The Ukrainian nationalist group Svoboda won four posts in Ukraine’s interim government. Russia has tarred Ukraine’s new rulers as “fascist.” It has warned of the increased dangers of racist and xenophobic attacks, including anti-Semitic assaults.
But some Ukrainian-Jewish leaders strongly oppose such allegations.
In an open letter to Russian President Vladimir Putin, published March 4, a group of Ukrainian Jews said: “Your certainty about the growth of anti-Semitism in Ukraine, which you expressed at your press-conference, also does not correspond to the actual facts.”
Abraham Foxman, national director of the Anti-Defamation League, tends to agree.
Writing in the Huffington Post on March 14, Foxman said: “Russia’s claims about anti-Semitism in Ukraine’s revolution are simply not true.
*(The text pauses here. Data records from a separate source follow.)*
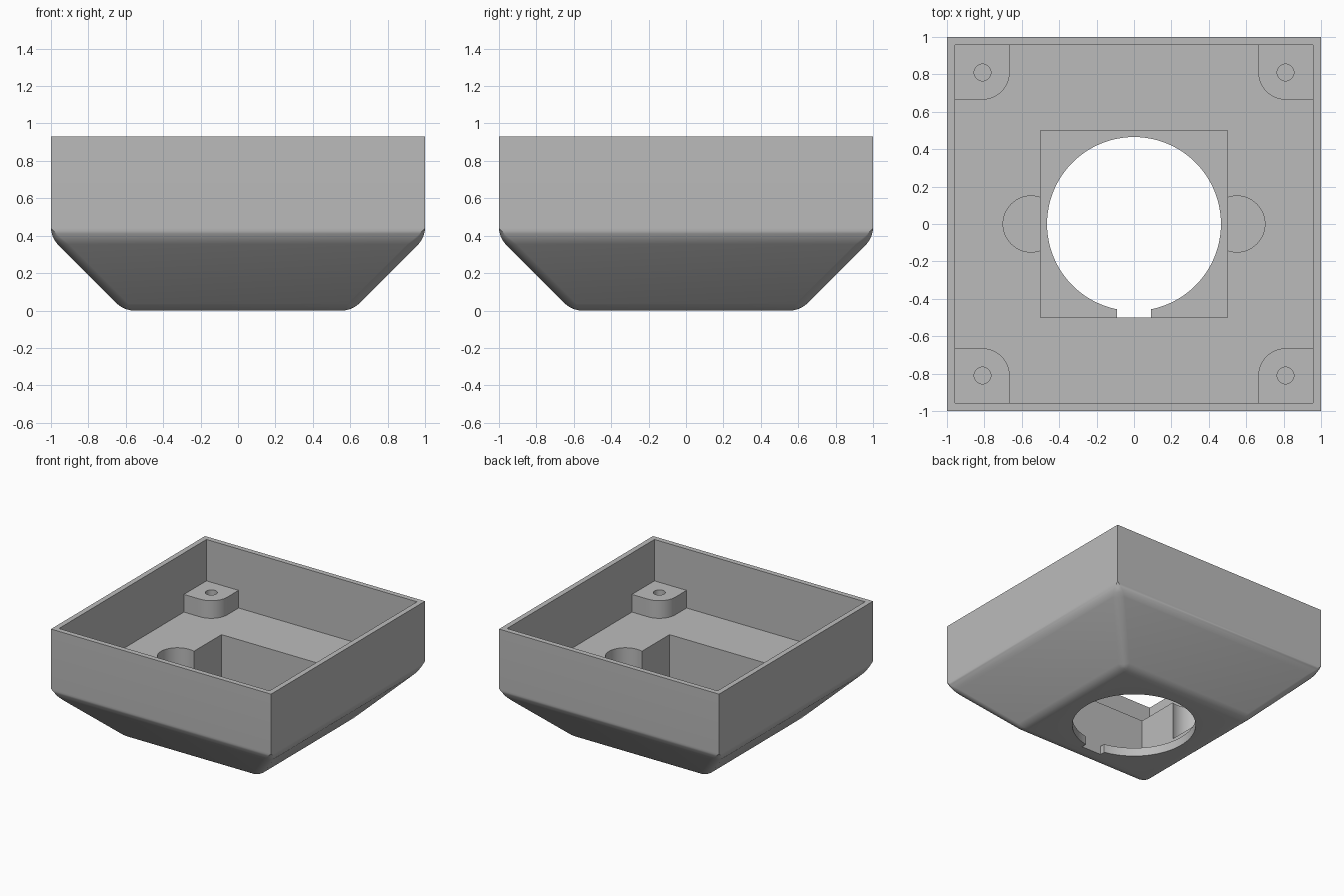
import bpy, bmesh
from math import cos, sin, pi, radians

cube = bpy.data.objects.get("Cube")
if cube:
    bpy.data.objects.remove(cube, do_unlink=True)

TOP, FLOOR, WALL = 0.93, 0.445, 0.957
BOSS, BOSS_R = 0.81, 0.145

grey = bpy.data.materials.new("plain grey")
grey.use_nodes = True
grey.diffuse_color = (0.5, 0.5, 0.5, 1)
grey.node_tree.nodes["Principled BSDF"].inputs["Base Color"].default_value = (0.5, 0.5, 0.5, 1)


def add_object(name, bm):
    bmesh.ops.recalc_face_normals(bm, faces=bm.faces)
    mesh = bpy.data.meshes.new(name)
    bm.to_mesh(mesh)
    bm.free()
    mesh.materials.append(grey)
    obj = bpy.data.objects.new(name, mesh)
    bpy.context.collection.objects.link(obj)
    return obj


def prism(name, outline, z0, z1):
    bm = bmesh.new()
    base = bm.faces.new([bm.verts.new((x, y, z0)) for x, y in outline])
    up = bmesh.ops.extrude_face_region(bm, geom=[base])["geom"]
    bmesh.ops.translate(bm, vec=(0, 0, z1 - z0),
                        verts=[v for v in up if isinstance(v, bmesh.types.BMVert)])
    return add_object(name, bm)


def rect(x0, x1, y0, y1):
    return [(x0, y0), (x1, y0), (x1, y1), (x0, y1)]


def arc(cx, cy, r, a0=0, a1=2 * pi, n=64):
    return [(cx + r * cos(a0 + (a1 - a0) * i / n), cy + r * sin(a0 + (a1 - a0) * i / n))
            for i in range(n)]


# Outer shell: square walls over a tapered base with rounded lower edges
bm = bmesh.new()
rings = [[bm.verts.new((x, y, z)) for x, y in rect(-h, h, -h, h)]
         for h, z in ((0.61, 0), (1, 0.39), (1, TOP))]
for low, high in zip(rings, rings[1:]):
    for i in range(4):
        j = (i + 1) % 4
        bm.faces.new((low[i], low[j], high[j], high[i]))
bm.faces.new(rings[0])
bm.faces.new(rings[2])
soft = [e for e in bm.edges if max(v.co.z for v in e.verts) < 0.5]
bmesh.ops.bevel(bm, geom=soft, offset=0.05, offset_type='OFFSET', segments=6,
                profile=0.5, affect='EDGES')
body = add_object("housing", bm)

corners = [(sx, sy) for sx in (-1, 1) for sy in (-1, 1)]
steps = []

# Main cavity
steps.append(('DIFFERENCE', prism("cavity", rect(-WALL, WALL, -WALL, WALL), FLOOR, TOP + 0.1)))

# Corner mounting bosses with one rounded corner each
outer = WALL + 0.015
inner = BOSS - BOSS_R
boss = [(outer, outer), (inner, outer)] + arc(BOSS, BOSS, BOSS_R, pi, 1.5 * pi, 16) \
    + [(BOSS, inner), (outer, inner)]
for sx, sy in corners:
    outline = [(x * sx, y * sy) for x, y in boss]
    steps.append(('UNION', prism("boss", outline, FLOOR - 0.03, 0.59)))

# Screw holes in the bosses
for sx, sy in corners:
    steps.append(('DIFFERENCE', prism("screw_hole", arc(BOSS * sx, BOSS * sy, 0.045, n=32),
                                      0.4, TOP)))

# Square pocket, side recesses, round opening and cable notch
steps.append(('DIFFERENCE', prism("pocket", rect(-0.5, 0.5, -0.5, 0.5), 0.07, 0.7)))
for side in (-1, 1):
    steps.append(('DIFFERENCE', prism("side_recess", arc(0.55 * side, 0, 0.15), 0.13, 0.7)))
steps.append(('DIFFERENCE', prism("opening", arc(0, 0, 0.465, n=96), -0.1, 0.3)))
steps.append(('DIFFERENCE', prism("notch", rect(-0.09, 0.09, -0.5, -0.3), -0.1, 0.2)))

for operation, tool in steps:
    mod = body.modifiers.new(tool.name, 'BOOLEAN')
    mod.operation = operation
    mod.solver = 'EXACT'
    mod.object = tool

# Bake the cuts and remove the cutters
bpy.context.view_layer.update()
result = bpy.data.meshes.new_from_object(
    body.evaluated_get(bpy.context.evaluated_depsgraph_get()))
body.modifiers.clear()
body.data = result
body.data.materials.clear()
body.data.materials.append(grey)
for _, tool in steps:
    bpy.data.objects.remove(tool, do_unlink=True)

bpy.ops.object.select_all(action='DESELECT')
body.select_set(True)
bpy.context.view_layer.objects.active = body
bpy.ops.object.shade_smooth_by_angle(angle=radians(30))
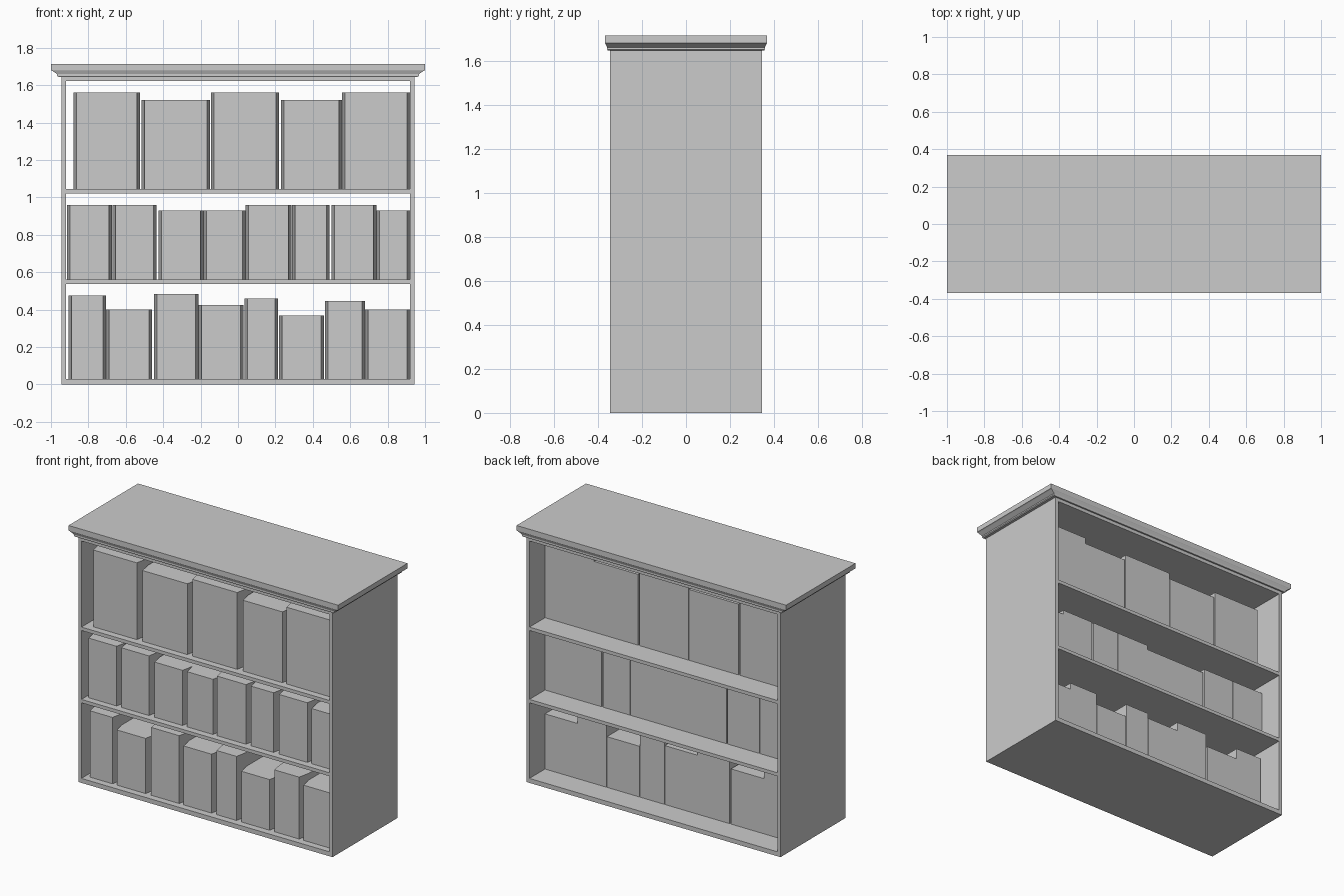
import bpy, bmesh

if "Cube" in bpy.data.objects:
    bpy.data.objects.remove(bpy.data.objects["Cube"])

def make(name, bm):
    bmesh.ops.recalc_face_normals(bm, faces=bm.faces)
    me = bpy.data.meshes.new(name)
    bm.to_mesh(me)
    bm.free()
    ob = bpy.data.objects.new(name, me)
    bpy.context.collection.objects.link(ob)
    return ob

def loft(name, rings):
    """Closed solid through a stack of equal-length point rings."""
    bm = bmesh.new()
    loops = [[bm.verts.new(p) for p in r] for r in rings]
    n = len(loops[0])
    for a, b in zip(loops, loops[1:]):
        for i in range(n):
            j = (i + 1) % n
            bm.faces.new((a[i], a[j], b[j], b[i]))
    bm.faces.new(loops[0])
    bm.faces.new(loops[-1])
    return make(name, bm)

def rect(x0, x1, y, z):
    return [(x0, -y, z), (x1, -y, z), (x1, y, z), (x0, y, z)]

def box(name, x0, x1, y, z0, z1):
    return loft(name, [rect(x0, x1, y, z0), rect(x0, x1, y, z1)])

# Case: two sides, bottom, top and two shelves, open front and back
W, IN, D = 0.943, 0.92, 0.345
for s, label in ((-1, "left"), (1, "right")):
    box(label + "_side", min(s * W, s * IN), max(s * W, s * IN), D, 0, 1.645)
for name, z0, z1 in (("bottom_panel", 0, 0.03), ("lower_shelf", 0.537, 0.56),
                     ("upper_shelf", 1.022, 1.045), ("top_panel", 1.622, 1.645)):
    box(name, -IN, IN, D, z0, z1)

# Crown moulding: stepped profile (half width, half depth, height)
profile = [(0.96, 0.355, 1.645), (0.967, 0.358, 1.65), (0.967, 0.358, 1.659),
           (0.993, 0.366, 1.677), (1.0, 0.368, 1.68), (1.0, 0.368, 1.714)]
loft("crown", [rect(-x, x, y, z) for x, y, z in profile])

# Books: front edges narrow slightly towards the spine
def book(name, x0, x1, z0, z1, front=-0.30, back=0.18, inset=0.016, depth=0.08):
    outline = [(x0 + inset, front), (x1 - inset, front), (x1, front + depth),
               (x1, back), (x0, back), (x0, front + depth)]
    loft(name, [[(x, y, z) for x, y in outline] for z in (z0, z1)])

rows = {
    "top": (1.045, [(-.88, -.525, 1.56), (-.515, -.15, 1.52), (-.145, .22, 1.56),
                    (.23, .555, 1.52), (.555, .92, 1.56)]),
    "middle": (0.56, [(-.915, -.675, .96), (-.67, -.435, .96), (-.425, -.185, .93),
                      (-.185, .04, .93), (.04, .285, .96), (.29, .49, .96),
                      (.5, .74, .96), (.74, .92, .93)]),
    "bottom": (0.03, [(-.905, -.705, .475), (-.705, -.46, .40), (-.45, -.21, .485),
                      (-.21, .03, .425), (.035, .215, .46), (.22, .46, .37),
                      (.465, .68, .445), (.68, .92, .40)]),
}
for row, (z0, books) in rows.items():
    for i, (x0, x1, z1) in enumerate(books, 1):
        book(f"{row}_book_{i}", x0, x1, z0, z1)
They are an effort to delegitimize the actions of the Ukrainian people and to win sympathy for Russia’s defiance of international law.”
But there has been a rash of unsolved anti-Semitic assaults and acts of vandalism in Ukraine since the beginning of this year. One man was beaten and another was stabbed in two assaults in Kiev in January.
Moreover, the incidents have not stopped since the new interim government took power.
On Friday, March 14, a man and his wife on their way to synagogue in Kiev were surrounded by youths shouting anti-Semitic slurs. They escaped in a taxi.
One day earlier, Rabbi Hillel Cohen was attacked on the street in Kiev. Cohen, who appeared on stage during the EuroMaidan protests in December, was struck in the leg and called a “kike.”